(Records excerpted from a collection)
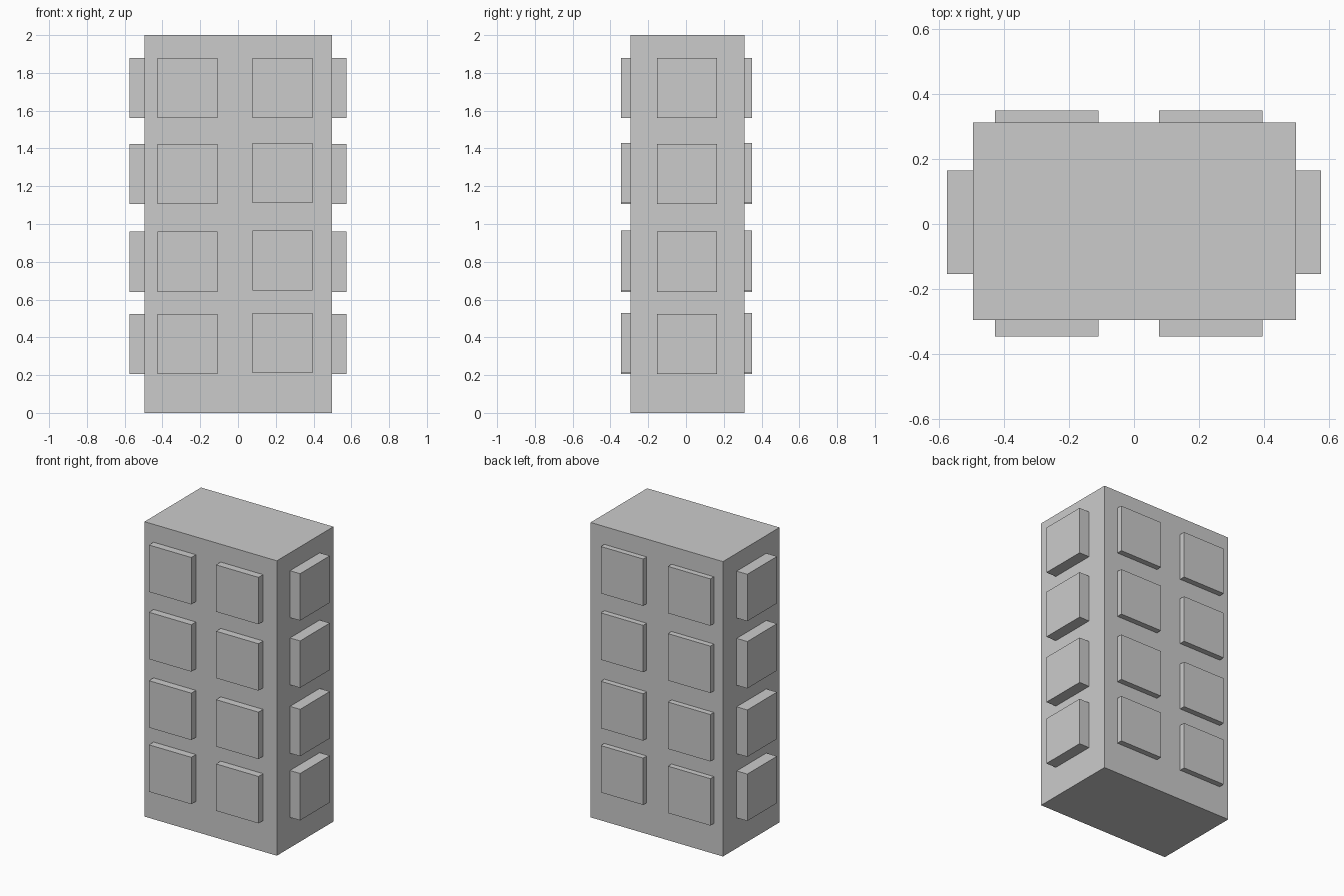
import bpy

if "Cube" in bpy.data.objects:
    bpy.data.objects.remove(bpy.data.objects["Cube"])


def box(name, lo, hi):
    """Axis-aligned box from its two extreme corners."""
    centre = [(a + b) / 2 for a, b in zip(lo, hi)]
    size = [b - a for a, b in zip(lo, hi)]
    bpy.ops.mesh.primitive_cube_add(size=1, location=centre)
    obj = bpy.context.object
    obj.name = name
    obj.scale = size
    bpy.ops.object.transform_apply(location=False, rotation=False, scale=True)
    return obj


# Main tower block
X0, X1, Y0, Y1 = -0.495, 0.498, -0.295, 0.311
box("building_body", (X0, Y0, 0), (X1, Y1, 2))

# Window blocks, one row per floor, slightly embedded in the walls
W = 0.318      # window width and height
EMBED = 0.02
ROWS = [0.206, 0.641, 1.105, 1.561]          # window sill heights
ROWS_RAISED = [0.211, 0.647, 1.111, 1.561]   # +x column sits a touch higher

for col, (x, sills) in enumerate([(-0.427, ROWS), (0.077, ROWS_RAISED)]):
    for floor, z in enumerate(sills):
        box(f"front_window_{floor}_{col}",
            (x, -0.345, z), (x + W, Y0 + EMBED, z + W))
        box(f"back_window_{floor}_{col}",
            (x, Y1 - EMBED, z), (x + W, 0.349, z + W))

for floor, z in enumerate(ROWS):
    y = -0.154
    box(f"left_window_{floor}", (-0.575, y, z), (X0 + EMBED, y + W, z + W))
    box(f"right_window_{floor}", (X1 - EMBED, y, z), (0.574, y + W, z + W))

_Required action_:
Write out the data once more exactly, omitting the pictures.

_Response for this exercise_:
import bpy

if "Cube" in bpy.data.objects:
    bpy.data.objects.remove(bpy.data.objects["Cube"])


def box(name, lo, hi):
    """Axis-aligned box from its two extreme corners."""
    centre = [(a + b) / 2 for a, b in zip(lo, hi)]
    size = [b - a for a, b in zip(lo, hi)]
    bpy.ops.mesh.primitive_cube_add(size=1, location=centre)
    obj = bpy.context.object
    obj.name = name
    obj.scale = size
    bpy.ops.object.transform_apply(location=False, rotation=False, scale=True)
    return obj


# Main tower block
X0, X1, Y0, Y1 = -0.495, 0.498, -0.295, 0.311
box("building_body", (X0, Y0, 0), (X1, Y1, 2))

# Window blocks, one row per floor, slightly embedded in the walls
W = 0.318      # window width and height
EMBED = 0.02
ROWS = [0.206, 0.641, 1.105, 1.561]          # window sill heights
ROWS_RAISED = [0.211, 0.647, 1.111, 1.561]   # +x column sits a touch higher

for col, (x, sills) in enumerate([(-0.427, ROWS), (0.077, ROWS_RAISED)]):
    for floor, z in enumerate(sills):
        box(f"front_window_{floor}_{col}",
            (x, -0.345, z), (x + W, Y0 + EMBED, z + W))
        box(f"back_window_{floor}_{col}",
            (x, Y1 - EMBED, z), (x + W, 0.349, z + W))

for floor, z in enumerate(ROWS):
    y = -0.154
    box(f"left_window_{floor}", (-0.575, y, z), (X0 + EMBED, y + W, z + W))
    box(f"right_window_{floor}", (X1 - EMBED, y, z), (0.574, y + W, z + W))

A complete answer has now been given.